■ **Exercise details**:
The lines to return are those below that contain the word "verts".

■ **Listed entries**:
▬▬▬
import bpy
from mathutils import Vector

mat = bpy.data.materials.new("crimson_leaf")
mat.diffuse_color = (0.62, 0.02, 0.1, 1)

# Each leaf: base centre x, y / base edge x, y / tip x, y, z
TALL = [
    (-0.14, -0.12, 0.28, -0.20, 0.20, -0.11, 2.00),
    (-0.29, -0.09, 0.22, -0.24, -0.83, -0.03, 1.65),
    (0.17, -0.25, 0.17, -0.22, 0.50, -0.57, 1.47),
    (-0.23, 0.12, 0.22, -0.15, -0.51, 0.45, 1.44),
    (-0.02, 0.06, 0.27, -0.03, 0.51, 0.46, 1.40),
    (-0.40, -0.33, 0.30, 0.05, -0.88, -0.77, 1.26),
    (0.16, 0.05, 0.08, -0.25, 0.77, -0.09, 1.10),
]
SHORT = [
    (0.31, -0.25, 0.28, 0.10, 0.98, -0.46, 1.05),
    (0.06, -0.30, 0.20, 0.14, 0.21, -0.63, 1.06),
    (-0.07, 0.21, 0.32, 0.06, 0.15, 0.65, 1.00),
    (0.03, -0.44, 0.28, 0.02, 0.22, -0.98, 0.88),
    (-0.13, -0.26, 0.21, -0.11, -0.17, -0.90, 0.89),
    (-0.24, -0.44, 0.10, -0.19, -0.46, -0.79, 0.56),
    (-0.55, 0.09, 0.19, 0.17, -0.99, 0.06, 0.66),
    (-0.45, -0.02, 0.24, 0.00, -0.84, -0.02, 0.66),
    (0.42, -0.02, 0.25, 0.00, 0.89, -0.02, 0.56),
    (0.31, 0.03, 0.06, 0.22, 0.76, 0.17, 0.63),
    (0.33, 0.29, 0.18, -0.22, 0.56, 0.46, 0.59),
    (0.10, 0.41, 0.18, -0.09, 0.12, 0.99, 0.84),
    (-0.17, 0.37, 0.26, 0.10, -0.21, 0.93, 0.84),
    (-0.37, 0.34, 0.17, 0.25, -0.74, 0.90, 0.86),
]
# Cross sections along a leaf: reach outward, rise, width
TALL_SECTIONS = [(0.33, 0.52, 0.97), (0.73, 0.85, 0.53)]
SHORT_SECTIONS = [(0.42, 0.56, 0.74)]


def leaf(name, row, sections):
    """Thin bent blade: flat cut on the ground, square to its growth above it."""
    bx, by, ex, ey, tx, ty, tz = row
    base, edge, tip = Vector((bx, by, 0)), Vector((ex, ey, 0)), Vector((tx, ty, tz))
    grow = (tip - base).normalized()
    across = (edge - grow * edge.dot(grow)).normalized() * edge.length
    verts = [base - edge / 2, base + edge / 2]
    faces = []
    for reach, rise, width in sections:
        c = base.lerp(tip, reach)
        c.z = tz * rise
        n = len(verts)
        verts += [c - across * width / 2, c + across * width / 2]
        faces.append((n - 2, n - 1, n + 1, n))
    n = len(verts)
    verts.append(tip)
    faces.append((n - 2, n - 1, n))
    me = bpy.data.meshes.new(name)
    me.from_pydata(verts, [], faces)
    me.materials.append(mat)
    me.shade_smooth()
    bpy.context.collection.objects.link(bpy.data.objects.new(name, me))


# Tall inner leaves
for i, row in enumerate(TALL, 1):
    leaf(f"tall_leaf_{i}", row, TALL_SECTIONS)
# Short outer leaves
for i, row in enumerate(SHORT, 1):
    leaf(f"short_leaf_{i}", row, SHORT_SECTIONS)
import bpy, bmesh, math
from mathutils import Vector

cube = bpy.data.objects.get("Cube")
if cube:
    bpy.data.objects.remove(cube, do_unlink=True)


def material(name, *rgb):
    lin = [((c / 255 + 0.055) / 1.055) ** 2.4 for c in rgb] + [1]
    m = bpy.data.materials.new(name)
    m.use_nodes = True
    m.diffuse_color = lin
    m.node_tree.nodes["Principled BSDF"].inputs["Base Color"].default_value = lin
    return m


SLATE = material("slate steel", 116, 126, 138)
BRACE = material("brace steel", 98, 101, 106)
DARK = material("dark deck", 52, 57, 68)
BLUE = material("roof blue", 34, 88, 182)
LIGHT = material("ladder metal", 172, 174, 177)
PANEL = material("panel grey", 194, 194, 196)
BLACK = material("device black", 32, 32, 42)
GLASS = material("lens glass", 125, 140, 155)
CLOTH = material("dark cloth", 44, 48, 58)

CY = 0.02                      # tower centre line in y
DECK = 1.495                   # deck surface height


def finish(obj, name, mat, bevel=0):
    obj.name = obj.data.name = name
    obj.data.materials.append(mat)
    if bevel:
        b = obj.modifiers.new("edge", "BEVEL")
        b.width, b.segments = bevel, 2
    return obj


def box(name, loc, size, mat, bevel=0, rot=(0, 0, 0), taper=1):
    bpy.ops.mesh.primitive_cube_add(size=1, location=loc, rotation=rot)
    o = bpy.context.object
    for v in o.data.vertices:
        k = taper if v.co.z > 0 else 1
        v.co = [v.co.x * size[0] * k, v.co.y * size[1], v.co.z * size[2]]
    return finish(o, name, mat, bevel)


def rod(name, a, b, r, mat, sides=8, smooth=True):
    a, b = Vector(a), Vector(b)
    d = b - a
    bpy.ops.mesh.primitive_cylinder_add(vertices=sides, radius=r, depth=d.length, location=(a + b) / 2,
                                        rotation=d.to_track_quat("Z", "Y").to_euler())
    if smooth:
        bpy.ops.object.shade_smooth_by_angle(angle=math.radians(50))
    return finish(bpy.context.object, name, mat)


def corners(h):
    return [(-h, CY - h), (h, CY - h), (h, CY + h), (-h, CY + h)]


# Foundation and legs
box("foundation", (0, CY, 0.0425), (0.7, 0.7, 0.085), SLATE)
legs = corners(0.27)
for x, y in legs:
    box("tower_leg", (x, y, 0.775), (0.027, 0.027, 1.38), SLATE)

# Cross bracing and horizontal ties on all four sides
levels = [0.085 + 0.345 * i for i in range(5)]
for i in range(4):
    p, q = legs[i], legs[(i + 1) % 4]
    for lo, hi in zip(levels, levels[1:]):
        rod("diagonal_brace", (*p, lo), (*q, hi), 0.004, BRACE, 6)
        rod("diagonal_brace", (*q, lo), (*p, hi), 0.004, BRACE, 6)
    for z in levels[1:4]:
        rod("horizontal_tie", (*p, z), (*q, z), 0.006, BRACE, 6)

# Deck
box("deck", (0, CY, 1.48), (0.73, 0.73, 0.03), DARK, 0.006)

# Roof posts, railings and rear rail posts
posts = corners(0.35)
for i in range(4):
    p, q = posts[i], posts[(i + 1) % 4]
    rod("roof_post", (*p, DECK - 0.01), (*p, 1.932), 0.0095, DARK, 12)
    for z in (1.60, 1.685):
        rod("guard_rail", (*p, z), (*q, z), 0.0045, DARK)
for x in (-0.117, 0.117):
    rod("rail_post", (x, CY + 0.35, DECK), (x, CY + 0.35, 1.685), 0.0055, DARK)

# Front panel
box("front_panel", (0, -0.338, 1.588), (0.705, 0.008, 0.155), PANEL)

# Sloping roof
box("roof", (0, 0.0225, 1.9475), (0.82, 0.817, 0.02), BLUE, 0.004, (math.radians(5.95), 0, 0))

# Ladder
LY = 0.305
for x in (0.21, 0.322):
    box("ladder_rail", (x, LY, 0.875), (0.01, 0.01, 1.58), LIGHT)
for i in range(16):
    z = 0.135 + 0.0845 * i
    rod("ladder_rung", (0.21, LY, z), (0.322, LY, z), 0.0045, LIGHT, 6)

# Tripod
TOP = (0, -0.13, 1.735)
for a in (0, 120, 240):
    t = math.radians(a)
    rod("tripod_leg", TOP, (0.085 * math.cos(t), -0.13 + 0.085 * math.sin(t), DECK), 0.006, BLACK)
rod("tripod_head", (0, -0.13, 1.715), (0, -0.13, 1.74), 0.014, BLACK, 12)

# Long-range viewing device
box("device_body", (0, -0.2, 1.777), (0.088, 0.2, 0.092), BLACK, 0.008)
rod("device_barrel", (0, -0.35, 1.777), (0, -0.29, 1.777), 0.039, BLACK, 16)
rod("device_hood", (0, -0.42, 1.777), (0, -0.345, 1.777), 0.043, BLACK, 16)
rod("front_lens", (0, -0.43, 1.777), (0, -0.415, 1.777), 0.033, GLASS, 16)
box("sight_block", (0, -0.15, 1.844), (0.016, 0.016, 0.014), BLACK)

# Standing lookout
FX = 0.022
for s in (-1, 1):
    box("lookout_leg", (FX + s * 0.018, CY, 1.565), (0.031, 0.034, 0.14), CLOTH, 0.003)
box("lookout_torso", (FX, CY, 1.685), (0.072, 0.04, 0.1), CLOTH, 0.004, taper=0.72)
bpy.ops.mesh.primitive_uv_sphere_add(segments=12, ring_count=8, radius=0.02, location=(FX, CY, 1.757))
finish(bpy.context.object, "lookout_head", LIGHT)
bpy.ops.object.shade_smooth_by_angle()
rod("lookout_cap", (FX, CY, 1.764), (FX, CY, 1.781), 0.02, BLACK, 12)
▬▬▬
■ **Result of the exercise**:
    verts = [base - edge / 2, base + edge / 2]
        n = len(verts)
        verts += [c - across * width / 2, c + across * width / 2]
    n = len(verts)
    verts.append(tip)
    me.from_pydata(verts, [], faces)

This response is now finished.